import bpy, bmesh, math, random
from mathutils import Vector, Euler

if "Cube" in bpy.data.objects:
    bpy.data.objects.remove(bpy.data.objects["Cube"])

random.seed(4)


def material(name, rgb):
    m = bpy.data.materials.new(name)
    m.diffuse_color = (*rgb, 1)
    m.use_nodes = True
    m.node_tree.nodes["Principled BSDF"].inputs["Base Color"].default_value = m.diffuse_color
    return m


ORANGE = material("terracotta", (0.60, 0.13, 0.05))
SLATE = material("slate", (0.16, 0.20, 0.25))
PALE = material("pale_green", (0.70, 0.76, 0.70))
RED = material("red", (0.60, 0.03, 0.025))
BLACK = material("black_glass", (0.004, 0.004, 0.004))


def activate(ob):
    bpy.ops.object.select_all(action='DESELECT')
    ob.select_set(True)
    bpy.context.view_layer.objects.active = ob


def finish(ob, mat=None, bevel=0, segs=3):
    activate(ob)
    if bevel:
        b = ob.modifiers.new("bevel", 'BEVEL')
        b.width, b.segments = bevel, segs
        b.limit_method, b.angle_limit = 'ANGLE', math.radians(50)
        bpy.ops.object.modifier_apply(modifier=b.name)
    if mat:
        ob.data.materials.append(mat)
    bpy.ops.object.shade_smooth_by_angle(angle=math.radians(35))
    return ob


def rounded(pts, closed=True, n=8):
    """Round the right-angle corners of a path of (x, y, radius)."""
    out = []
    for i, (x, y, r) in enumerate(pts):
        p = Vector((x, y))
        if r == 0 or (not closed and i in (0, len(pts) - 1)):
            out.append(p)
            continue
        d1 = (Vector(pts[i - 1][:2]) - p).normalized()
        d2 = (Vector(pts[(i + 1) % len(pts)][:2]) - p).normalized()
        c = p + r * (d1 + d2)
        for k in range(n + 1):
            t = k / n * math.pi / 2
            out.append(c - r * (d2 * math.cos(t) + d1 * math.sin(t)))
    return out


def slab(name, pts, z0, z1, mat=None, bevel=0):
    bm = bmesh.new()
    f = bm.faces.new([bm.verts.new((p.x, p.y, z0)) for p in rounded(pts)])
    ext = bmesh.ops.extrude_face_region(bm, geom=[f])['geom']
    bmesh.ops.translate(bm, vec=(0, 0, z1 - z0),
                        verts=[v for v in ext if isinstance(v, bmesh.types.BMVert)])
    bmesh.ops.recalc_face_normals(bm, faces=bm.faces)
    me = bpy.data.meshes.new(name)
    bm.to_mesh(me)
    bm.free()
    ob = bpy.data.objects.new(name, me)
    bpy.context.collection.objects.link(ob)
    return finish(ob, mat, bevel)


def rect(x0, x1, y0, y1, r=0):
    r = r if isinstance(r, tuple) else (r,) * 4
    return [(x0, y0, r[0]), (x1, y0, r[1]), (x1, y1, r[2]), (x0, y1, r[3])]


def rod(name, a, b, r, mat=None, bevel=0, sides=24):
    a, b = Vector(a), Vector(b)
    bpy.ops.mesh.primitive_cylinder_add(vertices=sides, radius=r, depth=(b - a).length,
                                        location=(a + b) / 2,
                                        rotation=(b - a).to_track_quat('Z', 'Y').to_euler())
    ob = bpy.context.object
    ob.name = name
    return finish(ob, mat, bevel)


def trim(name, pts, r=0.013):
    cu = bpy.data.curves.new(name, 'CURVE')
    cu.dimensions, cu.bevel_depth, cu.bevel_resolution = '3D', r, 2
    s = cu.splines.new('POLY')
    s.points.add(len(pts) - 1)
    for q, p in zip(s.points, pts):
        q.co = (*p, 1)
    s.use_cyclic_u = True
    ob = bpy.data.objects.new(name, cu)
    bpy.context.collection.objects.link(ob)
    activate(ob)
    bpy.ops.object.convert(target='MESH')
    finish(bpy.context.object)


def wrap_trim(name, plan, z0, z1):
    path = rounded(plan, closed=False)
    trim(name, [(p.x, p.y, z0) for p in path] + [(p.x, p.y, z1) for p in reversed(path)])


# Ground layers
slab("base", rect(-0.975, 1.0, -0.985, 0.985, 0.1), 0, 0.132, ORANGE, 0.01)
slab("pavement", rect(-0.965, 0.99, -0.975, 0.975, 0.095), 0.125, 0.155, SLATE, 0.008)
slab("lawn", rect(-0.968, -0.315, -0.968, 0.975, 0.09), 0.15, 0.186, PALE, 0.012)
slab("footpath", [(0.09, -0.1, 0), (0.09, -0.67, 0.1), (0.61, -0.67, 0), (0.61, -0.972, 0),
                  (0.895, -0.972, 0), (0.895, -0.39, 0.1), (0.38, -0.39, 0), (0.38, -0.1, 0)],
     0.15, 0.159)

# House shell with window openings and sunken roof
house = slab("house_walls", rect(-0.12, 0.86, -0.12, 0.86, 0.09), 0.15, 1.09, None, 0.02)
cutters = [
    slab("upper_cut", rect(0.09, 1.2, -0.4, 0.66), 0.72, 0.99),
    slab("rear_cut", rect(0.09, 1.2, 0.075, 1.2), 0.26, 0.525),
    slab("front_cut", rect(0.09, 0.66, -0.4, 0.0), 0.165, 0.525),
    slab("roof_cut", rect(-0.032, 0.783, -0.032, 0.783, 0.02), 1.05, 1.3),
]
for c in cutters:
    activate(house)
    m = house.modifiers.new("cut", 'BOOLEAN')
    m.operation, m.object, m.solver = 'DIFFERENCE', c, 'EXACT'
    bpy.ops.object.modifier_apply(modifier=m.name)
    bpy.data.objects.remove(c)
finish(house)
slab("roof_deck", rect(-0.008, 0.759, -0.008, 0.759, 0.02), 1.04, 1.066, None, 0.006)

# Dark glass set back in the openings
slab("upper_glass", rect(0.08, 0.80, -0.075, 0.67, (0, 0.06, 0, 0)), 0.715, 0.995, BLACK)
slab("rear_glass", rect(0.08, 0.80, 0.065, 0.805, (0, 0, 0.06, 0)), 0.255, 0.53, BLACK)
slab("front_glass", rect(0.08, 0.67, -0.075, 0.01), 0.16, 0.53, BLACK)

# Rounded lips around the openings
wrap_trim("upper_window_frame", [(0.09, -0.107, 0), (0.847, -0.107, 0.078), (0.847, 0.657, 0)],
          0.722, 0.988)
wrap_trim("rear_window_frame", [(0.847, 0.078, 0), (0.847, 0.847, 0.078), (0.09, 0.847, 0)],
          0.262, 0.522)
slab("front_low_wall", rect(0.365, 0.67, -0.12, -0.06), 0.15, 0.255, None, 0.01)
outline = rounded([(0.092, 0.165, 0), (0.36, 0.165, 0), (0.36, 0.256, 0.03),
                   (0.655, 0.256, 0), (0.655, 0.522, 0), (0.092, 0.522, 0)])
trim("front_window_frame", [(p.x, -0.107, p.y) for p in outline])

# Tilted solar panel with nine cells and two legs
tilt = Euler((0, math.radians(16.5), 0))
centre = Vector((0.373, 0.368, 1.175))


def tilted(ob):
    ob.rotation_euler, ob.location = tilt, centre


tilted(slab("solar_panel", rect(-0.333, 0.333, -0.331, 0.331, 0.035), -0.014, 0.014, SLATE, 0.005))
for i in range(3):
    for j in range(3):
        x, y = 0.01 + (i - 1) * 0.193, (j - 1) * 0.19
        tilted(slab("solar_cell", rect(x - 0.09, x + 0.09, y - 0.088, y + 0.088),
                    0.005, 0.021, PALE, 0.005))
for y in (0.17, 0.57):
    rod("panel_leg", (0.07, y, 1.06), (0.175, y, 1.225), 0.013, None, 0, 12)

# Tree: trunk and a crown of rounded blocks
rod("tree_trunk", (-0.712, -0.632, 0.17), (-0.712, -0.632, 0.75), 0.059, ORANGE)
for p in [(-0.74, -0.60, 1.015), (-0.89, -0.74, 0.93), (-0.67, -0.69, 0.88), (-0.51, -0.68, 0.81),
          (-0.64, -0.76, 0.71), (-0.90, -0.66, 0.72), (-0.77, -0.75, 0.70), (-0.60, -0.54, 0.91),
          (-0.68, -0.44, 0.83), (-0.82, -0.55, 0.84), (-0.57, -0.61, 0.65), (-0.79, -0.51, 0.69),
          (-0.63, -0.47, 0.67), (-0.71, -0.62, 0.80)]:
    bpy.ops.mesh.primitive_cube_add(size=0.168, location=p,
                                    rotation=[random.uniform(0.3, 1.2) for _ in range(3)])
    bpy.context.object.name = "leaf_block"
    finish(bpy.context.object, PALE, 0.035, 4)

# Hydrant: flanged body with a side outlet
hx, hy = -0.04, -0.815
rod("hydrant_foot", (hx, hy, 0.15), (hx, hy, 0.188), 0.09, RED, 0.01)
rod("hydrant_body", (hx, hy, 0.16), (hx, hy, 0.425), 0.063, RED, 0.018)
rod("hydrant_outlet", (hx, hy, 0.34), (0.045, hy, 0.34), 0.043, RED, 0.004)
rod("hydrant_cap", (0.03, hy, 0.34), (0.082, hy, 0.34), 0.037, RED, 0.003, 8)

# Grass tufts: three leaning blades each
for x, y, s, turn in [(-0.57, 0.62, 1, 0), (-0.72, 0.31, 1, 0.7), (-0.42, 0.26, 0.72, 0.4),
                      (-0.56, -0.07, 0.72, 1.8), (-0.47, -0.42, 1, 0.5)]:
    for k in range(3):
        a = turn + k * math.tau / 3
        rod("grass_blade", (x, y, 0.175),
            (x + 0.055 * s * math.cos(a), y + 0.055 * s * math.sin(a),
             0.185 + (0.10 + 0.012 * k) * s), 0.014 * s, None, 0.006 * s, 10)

__Description of the task__. Print, without alteration, only the lines above between the one holding "0.255, 0.53, BLACK)" and the one holding "0.262, 0.522)", inclusive.

__Exercise output__.
slab("rear_glass", rect(0.08, 0.80, 0.065, 0.805, (0, 0, 0.06, 0)), 0.255, 0.53, BLACK)
slab("front_glass", rect(0.08, 0.67, -0.075, 0.01), 0.16, 0.53, BLACK)

# Rounded lips around the openings
wrap_trim("upper_window_frame", [(0.09, -0.107, 0), (0.847, -0.107, 0.078), (0.847, 0.657, 0)],
          0.722, 0.988)
wrap_trim("rear_window_frame", [(0.847, 0.078, 0), (0.847, 0.847, 0.078), (0.09, 0.847, 0)],
          0.262, 0.522)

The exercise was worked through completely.